GIVEN ENTRIES
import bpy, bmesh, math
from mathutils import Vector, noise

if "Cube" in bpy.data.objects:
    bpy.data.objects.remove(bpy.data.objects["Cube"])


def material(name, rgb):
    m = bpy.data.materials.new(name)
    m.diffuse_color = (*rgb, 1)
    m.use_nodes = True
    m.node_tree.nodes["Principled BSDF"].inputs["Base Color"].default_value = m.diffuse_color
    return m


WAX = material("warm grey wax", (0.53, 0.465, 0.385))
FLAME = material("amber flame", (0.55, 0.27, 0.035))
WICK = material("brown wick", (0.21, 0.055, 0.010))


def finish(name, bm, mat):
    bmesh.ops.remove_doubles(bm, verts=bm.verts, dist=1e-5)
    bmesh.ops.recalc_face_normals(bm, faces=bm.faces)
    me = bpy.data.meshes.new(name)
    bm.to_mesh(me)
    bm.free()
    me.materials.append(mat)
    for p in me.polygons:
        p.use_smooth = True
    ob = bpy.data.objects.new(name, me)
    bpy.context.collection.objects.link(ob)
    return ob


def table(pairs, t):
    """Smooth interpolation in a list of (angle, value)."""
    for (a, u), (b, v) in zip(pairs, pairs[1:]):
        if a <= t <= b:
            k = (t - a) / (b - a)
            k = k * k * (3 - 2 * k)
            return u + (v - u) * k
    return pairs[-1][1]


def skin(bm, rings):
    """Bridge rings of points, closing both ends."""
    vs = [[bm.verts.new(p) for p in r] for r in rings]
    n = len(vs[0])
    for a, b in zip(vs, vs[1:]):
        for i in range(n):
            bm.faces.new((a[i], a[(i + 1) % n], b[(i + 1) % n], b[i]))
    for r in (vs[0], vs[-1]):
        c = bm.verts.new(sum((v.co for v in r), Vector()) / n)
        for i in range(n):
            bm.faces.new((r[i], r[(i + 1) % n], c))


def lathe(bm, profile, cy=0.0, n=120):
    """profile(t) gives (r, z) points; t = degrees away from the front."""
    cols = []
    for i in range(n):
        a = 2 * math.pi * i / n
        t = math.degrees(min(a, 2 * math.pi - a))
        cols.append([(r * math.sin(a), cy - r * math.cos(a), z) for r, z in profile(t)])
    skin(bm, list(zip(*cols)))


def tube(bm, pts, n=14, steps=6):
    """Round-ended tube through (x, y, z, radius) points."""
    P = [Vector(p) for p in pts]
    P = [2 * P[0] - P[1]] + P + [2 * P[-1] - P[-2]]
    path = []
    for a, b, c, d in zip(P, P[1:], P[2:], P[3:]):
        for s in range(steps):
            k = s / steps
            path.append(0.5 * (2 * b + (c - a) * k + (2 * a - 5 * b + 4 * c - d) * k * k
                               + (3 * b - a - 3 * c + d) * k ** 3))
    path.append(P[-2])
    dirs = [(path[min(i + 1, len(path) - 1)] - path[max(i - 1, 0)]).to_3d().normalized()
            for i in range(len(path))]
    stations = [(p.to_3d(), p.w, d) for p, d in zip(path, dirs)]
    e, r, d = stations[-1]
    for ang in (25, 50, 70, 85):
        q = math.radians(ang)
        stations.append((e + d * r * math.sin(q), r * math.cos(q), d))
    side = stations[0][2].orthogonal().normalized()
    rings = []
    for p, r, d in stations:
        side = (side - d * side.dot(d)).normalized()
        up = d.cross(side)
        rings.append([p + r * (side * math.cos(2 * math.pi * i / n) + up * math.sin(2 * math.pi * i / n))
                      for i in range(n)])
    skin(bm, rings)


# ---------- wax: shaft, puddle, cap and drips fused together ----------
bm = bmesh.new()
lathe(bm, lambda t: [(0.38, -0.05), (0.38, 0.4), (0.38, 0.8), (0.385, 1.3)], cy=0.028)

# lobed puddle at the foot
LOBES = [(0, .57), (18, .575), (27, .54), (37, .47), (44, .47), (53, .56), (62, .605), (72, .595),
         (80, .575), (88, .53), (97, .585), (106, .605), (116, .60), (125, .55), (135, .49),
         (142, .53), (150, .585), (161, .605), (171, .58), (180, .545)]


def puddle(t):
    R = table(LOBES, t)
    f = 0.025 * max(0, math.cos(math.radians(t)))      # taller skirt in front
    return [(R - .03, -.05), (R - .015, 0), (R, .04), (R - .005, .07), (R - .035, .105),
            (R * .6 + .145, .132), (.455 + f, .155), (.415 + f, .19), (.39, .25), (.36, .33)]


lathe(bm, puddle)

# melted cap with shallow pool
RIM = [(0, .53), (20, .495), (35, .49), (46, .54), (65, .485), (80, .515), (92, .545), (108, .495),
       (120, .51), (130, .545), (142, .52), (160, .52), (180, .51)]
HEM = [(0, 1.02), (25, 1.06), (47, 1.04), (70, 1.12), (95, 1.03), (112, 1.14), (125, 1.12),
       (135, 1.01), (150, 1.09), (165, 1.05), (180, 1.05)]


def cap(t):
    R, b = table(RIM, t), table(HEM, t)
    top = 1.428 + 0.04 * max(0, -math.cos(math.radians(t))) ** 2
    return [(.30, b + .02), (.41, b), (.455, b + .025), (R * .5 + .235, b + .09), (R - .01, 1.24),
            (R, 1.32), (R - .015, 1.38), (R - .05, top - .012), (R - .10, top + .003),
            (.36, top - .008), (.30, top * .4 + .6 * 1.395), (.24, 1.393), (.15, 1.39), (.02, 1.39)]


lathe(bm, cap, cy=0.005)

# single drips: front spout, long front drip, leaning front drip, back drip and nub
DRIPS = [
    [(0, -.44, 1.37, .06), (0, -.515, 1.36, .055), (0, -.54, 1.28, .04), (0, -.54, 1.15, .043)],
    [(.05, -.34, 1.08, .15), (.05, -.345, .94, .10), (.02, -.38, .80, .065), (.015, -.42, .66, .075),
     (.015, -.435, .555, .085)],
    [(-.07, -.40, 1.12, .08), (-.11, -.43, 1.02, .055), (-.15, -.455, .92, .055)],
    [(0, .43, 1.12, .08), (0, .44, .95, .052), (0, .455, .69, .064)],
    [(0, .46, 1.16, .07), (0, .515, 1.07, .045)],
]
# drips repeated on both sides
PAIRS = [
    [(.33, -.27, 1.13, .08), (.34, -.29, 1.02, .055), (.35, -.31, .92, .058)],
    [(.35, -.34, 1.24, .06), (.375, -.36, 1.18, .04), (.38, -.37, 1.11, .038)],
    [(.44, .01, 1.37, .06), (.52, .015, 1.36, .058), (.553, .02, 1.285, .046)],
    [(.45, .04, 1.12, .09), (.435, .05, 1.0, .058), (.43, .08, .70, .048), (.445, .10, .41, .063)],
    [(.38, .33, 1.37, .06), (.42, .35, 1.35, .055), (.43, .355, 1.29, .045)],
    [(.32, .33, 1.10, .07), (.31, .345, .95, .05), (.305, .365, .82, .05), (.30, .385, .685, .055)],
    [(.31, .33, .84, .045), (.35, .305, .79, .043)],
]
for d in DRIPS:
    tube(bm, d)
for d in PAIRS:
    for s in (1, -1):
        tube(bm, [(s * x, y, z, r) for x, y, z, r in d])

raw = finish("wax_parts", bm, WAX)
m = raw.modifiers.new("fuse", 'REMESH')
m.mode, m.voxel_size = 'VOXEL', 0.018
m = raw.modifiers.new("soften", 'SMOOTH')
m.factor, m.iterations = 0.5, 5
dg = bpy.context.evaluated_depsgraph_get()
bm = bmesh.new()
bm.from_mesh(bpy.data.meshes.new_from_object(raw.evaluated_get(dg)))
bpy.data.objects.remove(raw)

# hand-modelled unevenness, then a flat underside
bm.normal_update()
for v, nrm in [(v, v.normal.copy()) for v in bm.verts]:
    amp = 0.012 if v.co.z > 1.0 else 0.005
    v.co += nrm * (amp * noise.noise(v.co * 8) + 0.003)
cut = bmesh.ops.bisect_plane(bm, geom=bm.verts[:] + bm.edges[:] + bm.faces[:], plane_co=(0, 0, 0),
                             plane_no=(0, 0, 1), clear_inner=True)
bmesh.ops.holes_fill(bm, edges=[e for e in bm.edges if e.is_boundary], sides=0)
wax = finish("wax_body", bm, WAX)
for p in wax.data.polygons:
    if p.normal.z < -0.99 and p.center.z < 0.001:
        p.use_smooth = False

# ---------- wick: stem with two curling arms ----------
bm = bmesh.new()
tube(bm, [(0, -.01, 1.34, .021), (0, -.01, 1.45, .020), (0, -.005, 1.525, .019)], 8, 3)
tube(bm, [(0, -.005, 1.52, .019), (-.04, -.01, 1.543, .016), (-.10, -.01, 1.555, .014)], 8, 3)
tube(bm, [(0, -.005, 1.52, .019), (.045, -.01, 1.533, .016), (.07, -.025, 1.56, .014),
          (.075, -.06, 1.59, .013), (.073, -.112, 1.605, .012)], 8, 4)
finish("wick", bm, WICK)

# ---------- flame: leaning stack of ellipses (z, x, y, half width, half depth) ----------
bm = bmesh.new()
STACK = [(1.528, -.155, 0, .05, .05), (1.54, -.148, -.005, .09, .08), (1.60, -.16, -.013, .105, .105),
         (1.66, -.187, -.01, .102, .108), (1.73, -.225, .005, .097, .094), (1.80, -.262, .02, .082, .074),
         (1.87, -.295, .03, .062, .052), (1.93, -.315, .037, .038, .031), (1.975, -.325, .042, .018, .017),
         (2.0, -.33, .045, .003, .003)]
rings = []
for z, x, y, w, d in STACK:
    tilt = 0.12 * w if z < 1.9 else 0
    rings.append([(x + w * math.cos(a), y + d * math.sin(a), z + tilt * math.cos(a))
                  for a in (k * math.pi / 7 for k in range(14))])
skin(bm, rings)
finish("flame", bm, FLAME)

ABOUT THIS TASK
Task for the records above: copy every line in which the word "skin" occurs.

SOLUTION FOR THIS EXERCISE
def skin(bm, rings):
    skin(bm, list(zip(*cols)))
    skin(bm, rings)
skin(bm, rings)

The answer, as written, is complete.